The Changeling takes several chapters to gain traction as LaValle starts Apollo’s story with his parents. While we learn why Apollo is so determined to have a traditional family and so happy when he thinks he’s found it, I wondered all through those chapters when the action was going to start. When it does start, the plot took me for a terrifying ride alongside Apollo.

A few months after Apollo’s son is born, his wife, Emma, starts to behave strangely. A doctor might diagnose her with post-natal depression. After six months of Emma’s loathing of their child, she attacks Apollo and murders the child. Then she disappears. Apollo goes to jail for holding Emma’s co-workers hostage in an attempt to find out where she went. And then, things get very strange when Apollo realizes that the son he’d cherished was not at all what he thought it was.

The Changeling is, on its surface, a horror story in which the ordinary becomes supernatural and deadly. Underneath that surface, it’s a story that asks serious questions about what it means to be a parent when the day-to-day reality of the job is far from the ideal. Being a parent is about sacrifice, but I doubt that any parent has to face the struggles Apollo and Emma go up against when they find out what happened to their real son.

I received a free copy of this book from NetGalley for review consideration. It will be released 13 June 2017.

All the Birds in the Sky, by Charlie Jane Anders

The future is impossible to predict, which is why I’m always surprised that some people are so willing to give credence to prophecies and visions. There are two many factors at play to say for certain what’s going to happen very far down the road. Things are different in fiction, of course, but I tend to stay away from books about destiny and prophecies because the outcome is preordained. What I do enjoy, however, are stories that subvert this trope. Near the beginning of All the Birds in the Sky, the stunning debut by Charlie Jane Anders, we learn that one or both of the protagonists will destroy the world. But since neither has actually done anything, they’re innocent. It’s a dilemma.

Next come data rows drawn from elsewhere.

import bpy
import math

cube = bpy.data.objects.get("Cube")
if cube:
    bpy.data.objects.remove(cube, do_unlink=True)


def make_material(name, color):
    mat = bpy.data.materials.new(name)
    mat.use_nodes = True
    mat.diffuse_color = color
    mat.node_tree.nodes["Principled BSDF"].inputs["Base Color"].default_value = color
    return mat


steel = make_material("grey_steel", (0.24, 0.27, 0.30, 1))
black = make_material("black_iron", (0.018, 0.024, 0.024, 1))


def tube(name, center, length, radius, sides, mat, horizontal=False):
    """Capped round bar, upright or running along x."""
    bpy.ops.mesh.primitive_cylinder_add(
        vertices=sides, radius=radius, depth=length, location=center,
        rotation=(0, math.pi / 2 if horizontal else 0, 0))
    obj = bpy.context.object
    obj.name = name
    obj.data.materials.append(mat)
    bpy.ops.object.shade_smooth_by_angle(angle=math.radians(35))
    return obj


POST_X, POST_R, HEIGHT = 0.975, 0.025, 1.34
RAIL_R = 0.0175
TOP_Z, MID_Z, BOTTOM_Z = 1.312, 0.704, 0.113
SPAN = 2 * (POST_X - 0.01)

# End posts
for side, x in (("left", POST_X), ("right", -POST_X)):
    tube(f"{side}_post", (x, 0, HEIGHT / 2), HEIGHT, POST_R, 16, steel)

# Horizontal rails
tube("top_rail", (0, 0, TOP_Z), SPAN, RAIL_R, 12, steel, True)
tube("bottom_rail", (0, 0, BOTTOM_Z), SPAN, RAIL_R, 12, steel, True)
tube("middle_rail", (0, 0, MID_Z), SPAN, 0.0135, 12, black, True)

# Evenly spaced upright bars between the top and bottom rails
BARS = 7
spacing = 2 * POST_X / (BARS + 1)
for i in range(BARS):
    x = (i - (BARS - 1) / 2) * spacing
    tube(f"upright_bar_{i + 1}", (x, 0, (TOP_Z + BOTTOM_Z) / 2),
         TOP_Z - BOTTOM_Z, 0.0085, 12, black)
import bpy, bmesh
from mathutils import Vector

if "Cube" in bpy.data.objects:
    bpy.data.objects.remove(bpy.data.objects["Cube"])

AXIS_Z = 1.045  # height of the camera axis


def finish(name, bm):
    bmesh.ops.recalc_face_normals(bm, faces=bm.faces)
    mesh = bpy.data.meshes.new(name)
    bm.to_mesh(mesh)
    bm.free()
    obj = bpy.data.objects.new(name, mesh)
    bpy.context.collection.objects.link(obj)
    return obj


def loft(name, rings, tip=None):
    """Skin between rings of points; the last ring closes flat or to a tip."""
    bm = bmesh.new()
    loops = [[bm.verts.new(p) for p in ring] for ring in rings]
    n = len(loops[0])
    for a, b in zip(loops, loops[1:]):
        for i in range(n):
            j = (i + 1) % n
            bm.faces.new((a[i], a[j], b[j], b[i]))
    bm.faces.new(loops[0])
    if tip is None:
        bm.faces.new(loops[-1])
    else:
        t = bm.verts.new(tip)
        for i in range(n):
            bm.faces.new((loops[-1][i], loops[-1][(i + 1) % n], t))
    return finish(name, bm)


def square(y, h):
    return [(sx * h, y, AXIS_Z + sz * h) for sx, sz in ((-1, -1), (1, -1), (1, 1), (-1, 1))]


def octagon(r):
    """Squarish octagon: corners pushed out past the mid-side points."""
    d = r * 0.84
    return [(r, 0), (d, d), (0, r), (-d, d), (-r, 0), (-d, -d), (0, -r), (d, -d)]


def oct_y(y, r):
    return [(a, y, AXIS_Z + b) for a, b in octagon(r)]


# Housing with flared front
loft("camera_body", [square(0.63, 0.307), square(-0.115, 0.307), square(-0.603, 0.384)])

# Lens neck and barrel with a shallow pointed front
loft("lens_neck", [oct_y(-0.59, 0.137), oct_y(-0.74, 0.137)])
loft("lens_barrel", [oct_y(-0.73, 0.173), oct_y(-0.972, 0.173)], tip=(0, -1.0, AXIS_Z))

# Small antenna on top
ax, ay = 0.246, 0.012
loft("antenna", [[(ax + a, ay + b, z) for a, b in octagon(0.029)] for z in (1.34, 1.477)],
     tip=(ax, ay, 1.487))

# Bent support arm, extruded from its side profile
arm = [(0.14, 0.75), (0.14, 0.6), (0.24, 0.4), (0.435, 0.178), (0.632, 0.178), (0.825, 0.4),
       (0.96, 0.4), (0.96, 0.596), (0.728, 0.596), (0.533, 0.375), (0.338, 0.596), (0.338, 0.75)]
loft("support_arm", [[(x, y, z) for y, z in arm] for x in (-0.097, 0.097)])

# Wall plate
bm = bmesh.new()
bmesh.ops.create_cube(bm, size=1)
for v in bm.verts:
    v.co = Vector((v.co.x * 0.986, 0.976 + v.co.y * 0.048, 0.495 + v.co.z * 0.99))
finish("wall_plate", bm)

All the Birds in the Sky is the story of a witch and a nerd genius. (It’s a delightful blend of the two genres.) Both have a very hard time with bullies because they just don’t fit in with their peers. Because they are both ostracized, they gravitate to each other, comforting each other in the middle of rumors, dumpster wedgies, and worse. Life gets hard for each once they hit their mid-teen years. Their guidance counselor—who is an incognito assassin from a mystical order—has had a vision that these children will destroy the world with their powers. They must be stopped. But since he is prohibited (on pain of death) from killing children, he tries everything to get someone else do the dirty work. He starts with the witch, Patricia. He tells her that her only friend, Laurence, must be killed or else. When that fails, the counselor turns the school against Patricia and has Laurence packed off to a sadistic military school.

After a spectacular scene in which we learn what Patricia is capable of, All the Birds in the Sky jumps ahead. Patricia has learned to be a witch and is doing some kind of penance by healing everyone she can get her hands on. Meanwhile, Laurence has left behind his AI project to try and create a wormhole creator so that humanity can escape if earth becomes uninhabitable. The two characters’ stories once again weave together as Patricia and Laurence reestablish their friendship. Unfortunately, events run ahead of them and the pair find themselves in the middle of a war between science and magic.

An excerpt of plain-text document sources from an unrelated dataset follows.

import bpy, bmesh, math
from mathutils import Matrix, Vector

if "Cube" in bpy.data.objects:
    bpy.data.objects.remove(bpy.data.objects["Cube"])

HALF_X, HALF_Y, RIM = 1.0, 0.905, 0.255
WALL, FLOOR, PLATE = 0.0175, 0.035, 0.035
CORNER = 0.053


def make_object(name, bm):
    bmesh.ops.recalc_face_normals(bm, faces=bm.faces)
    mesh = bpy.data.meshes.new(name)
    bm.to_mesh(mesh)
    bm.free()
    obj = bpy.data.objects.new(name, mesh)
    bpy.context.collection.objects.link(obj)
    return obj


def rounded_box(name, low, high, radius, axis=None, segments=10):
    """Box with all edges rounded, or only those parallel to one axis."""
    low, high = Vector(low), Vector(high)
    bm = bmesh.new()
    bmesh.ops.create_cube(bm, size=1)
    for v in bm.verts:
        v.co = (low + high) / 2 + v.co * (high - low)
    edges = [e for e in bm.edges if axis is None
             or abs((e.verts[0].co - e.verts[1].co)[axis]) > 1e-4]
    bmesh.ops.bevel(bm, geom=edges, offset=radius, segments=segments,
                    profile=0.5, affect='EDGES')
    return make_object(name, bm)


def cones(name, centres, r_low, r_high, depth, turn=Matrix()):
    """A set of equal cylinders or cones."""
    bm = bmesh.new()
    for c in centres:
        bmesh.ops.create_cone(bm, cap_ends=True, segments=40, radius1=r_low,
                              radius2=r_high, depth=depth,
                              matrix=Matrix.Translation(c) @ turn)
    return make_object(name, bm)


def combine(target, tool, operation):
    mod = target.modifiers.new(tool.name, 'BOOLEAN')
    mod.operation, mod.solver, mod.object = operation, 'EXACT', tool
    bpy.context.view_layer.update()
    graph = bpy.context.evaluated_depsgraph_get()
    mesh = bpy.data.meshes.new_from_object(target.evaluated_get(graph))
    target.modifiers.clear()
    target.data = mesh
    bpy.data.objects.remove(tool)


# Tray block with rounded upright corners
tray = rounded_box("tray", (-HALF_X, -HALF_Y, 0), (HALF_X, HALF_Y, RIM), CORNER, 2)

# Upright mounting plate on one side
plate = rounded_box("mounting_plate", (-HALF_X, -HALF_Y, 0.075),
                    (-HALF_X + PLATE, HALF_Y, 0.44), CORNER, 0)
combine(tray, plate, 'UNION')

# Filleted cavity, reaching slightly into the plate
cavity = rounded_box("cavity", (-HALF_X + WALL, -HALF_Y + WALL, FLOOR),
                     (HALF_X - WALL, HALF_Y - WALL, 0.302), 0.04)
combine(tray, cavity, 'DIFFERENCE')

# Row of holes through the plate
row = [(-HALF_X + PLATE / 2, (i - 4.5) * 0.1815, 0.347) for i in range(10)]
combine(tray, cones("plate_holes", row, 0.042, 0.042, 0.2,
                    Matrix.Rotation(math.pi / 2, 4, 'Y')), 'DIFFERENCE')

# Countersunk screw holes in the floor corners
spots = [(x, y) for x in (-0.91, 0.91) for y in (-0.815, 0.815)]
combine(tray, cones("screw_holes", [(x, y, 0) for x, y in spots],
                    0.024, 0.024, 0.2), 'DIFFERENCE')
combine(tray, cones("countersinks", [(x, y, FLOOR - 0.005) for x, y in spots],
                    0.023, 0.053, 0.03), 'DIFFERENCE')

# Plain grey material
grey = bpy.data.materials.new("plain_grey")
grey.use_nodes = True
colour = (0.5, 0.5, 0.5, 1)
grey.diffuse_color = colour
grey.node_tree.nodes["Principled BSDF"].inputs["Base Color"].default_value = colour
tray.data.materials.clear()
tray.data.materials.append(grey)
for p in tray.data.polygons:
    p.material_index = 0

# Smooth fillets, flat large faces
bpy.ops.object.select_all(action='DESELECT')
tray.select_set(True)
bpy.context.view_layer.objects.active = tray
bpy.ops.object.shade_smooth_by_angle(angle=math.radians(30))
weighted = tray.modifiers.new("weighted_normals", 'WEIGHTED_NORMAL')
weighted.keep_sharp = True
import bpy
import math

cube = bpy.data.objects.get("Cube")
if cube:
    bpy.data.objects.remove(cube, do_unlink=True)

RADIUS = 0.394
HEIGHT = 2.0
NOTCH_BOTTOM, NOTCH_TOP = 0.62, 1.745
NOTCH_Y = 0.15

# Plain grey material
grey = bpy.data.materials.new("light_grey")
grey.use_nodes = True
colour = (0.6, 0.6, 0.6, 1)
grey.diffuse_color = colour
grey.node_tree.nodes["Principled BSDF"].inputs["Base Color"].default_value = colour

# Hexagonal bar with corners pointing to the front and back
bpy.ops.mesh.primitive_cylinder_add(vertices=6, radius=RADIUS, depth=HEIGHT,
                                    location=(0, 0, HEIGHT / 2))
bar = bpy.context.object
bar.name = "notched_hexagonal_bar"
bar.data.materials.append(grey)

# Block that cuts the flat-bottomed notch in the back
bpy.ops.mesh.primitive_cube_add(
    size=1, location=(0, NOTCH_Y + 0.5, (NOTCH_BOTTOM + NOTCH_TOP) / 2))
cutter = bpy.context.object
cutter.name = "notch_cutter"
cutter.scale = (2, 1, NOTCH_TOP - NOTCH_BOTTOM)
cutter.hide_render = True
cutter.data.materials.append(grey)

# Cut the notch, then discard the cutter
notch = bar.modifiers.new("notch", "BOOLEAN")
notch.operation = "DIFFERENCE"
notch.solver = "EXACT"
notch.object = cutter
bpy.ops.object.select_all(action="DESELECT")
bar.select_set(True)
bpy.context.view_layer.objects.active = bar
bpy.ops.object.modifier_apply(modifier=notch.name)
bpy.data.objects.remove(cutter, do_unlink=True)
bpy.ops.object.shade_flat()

I realize that my summary might make All the Birds in the Sky sound a little dull. This book is anything but. It’s just hard to capture the richness of Anders’ characterization and world-building. The science fiction chapters and the fantasy chapters are utterly convincing. It only takes Anders a few paragraphs to get you to sink into each genre. Also, unlike most destiny-based novels, Patricia and Laurence get less likely to fulfill their destinies as time goes on. How are these two, who only want the best for humanity, going to destroy the world? The mystery kept me reading All the Birds in the Sky way past my bedtime.